"The companies that declined said they would be very happy to have a discussion with us in private, but not in public," said Senate Finance Chairman Chuck Grassley, R-Iowa. "One company said testifying would be a problem because of [a] language barrier. I thought we all spoke English? That is not what I mean when I talk about transparency."
The ranking Democrat on the committee, Sen. Ron Wyden, D-Kansas, joined Grassley in piling on.
"Even the big tobacco companies were willing to come to Congress to testify. And they make a product that kills people," Wyden said. "They also lied to me, but at least they showed up. The drugmakers are going to have to show up as well."
It was the first in what the senators promised would be a series of hearings, and the senators threatened to force drug company CEOs to the table.
"Even if it means using our powers to compel the drugmakers’ CEOs to show up, they are going to come before this committee," Wyden said.
Three economists and a big problem
The hearing instead featured the mother of a young man with Type 1 diabetes whose insulin cost $1,700 a month.
It also had three experts on drug pricing who were asked by Grassley to choose what they saw as the single best way to address prices.
Douglas Holtz-Eakin, president of the American Action Forum, a right-leaning economic advocacy group, said his first move would be to tackle policies which he said push drug prices up.
“The first thing that comes to mind is the 340B program which is in need of desperate reform,” Holtz-Eakin said. “It was a well-intentioned program intended to provide drugs at lower costs to needy patients. It’s not well targeted on those patients right now, it’s leading to higher drug costs.”
Mark E. Miller, who is the vice president of healthcare for the Laura and John Arnold Foundation—a private foundation run by American hedge fund manager John D. Arnold and his wife Laura—said Medicare Part D should be the target.
"Restructure the Part D benefit so that you are maximizing the PBM’s incentive to negotiate their prices," Miller said. "Then go outside and for those sets of drugs that are extremely expensive and don’t have competition, consider things like reference pricing or binding arbitration while there are no competitors for those drugs."
The Trump Administration has proposed a rule to allow Medicare Part D plans to negotiate better prices in "protected" classes but it has faced concerns from patient groups it might stymie access to those protected drugs.
Peter B. Bach, M.D., the director of the Memorial Sloan Kettering Center for Health Policy and Outcomes, said Congress should target the pharmaceutical companies launch prices for new drugs.

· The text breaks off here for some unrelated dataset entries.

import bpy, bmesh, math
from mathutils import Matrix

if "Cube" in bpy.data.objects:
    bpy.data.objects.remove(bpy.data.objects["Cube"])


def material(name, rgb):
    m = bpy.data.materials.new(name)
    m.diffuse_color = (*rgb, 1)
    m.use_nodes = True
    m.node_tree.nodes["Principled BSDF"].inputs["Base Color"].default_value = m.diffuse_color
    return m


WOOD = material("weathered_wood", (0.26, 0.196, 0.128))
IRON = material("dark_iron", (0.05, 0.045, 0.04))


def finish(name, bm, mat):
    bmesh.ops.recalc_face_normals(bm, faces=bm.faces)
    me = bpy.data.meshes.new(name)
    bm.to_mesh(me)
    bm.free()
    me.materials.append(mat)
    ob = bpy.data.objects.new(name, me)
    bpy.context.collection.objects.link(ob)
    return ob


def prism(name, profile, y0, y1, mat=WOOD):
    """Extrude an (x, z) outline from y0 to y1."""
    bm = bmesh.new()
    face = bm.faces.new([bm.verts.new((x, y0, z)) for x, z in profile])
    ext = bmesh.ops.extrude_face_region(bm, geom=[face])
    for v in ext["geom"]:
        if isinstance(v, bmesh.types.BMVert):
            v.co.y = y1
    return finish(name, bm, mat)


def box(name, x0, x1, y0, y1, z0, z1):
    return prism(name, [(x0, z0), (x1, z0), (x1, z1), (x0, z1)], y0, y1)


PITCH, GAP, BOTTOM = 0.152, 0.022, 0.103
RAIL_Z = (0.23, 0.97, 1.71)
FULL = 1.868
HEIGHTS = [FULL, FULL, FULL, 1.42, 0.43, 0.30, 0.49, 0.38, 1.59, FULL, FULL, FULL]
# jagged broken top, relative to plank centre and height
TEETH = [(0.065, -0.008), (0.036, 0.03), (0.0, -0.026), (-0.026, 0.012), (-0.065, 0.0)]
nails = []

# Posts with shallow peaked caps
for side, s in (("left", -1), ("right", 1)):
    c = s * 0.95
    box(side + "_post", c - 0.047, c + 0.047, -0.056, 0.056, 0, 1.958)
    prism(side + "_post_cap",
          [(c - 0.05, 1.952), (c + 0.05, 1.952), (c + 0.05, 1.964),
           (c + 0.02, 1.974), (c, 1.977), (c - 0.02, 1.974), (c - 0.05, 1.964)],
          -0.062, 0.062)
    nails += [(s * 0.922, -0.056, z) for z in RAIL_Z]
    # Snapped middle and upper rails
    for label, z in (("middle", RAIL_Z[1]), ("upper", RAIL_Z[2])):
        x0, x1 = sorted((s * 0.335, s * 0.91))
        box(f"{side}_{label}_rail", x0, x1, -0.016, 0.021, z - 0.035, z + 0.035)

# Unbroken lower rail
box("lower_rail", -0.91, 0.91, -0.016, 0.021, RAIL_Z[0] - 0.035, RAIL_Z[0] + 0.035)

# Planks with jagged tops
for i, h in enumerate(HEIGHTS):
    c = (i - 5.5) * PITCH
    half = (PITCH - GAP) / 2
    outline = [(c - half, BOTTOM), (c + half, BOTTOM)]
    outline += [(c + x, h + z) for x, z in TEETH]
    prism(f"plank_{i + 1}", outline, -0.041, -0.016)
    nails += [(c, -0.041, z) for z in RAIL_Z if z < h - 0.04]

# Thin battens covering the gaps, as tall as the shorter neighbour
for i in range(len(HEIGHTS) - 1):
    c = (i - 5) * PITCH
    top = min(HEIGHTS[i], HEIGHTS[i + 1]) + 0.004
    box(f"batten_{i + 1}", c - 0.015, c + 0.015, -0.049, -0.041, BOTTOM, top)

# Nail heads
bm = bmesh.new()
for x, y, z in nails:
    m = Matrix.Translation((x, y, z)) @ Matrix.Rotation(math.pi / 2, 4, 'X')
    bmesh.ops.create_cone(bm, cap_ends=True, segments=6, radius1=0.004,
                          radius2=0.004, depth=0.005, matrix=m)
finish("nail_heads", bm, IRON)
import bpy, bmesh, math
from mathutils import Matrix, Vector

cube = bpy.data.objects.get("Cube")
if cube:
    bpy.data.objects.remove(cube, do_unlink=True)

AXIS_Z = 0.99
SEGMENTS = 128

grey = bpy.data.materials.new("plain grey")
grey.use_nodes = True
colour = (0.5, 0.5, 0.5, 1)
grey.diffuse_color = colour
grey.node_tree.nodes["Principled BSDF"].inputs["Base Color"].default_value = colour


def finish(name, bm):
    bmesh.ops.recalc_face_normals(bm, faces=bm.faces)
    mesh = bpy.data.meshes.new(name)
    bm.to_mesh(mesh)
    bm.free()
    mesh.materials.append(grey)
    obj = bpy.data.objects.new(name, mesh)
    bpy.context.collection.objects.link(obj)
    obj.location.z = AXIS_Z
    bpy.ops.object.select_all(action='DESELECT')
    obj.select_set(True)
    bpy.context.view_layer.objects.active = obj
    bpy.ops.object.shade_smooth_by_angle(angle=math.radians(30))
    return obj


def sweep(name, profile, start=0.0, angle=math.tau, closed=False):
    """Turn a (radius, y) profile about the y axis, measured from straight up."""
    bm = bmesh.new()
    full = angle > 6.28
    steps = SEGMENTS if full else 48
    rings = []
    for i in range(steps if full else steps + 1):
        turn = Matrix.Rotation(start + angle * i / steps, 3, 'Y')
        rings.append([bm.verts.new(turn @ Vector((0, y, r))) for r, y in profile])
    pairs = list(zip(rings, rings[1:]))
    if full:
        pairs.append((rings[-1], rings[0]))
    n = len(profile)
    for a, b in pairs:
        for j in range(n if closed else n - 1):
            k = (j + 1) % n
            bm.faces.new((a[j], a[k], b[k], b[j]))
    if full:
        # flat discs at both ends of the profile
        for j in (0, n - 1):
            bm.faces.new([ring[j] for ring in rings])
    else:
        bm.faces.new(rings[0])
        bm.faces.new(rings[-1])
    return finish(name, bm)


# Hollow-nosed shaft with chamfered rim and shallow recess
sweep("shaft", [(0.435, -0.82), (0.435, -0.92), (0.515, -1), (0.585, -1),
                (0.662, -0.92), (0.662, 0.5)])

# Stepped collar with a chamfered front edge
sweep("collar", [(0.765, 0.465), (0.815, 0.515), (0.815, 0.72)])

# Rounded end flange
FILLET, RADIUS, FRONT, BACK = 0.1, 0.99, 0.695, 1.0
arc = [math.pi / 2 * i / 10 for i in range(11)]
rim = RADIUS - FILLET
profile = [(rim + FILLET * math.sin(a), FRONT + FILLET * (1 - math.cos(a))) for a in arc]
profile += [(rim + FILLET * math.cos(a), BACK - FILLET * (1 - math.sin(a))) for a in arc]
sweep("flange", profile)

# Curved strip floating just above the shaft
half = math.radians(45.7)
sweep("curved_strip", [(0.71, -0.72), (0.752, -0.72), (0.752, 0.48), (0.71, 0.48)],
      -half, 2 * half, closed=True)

Wyden himself brought up the price of Gilead's hepatitis C drug Sovaldi.
"According to our bipartisan investigation—and it was based, colleagues, on the company’s own documents—the price was not about recovering research and development costs. It was not based on the previous standard of care," Wyden said. "It was based on the list price of $1000 a pill because they knew they could get away with it and the future would set a pricing platform, a benchmark to be surpassed by successor drugs."
Bach said there were ways to address early pricing.
"The notion of value-based pricing, taking new branded drugs that have no competition and finding their prices based on the benefits they provide to patients is a much better way to align the incentives in the market for innovation than we currently have," Bach said. "The basic notion of markets is we should pay more for things that matter more."
He also said there should be time-certain expiration of monopolies of branded drugs.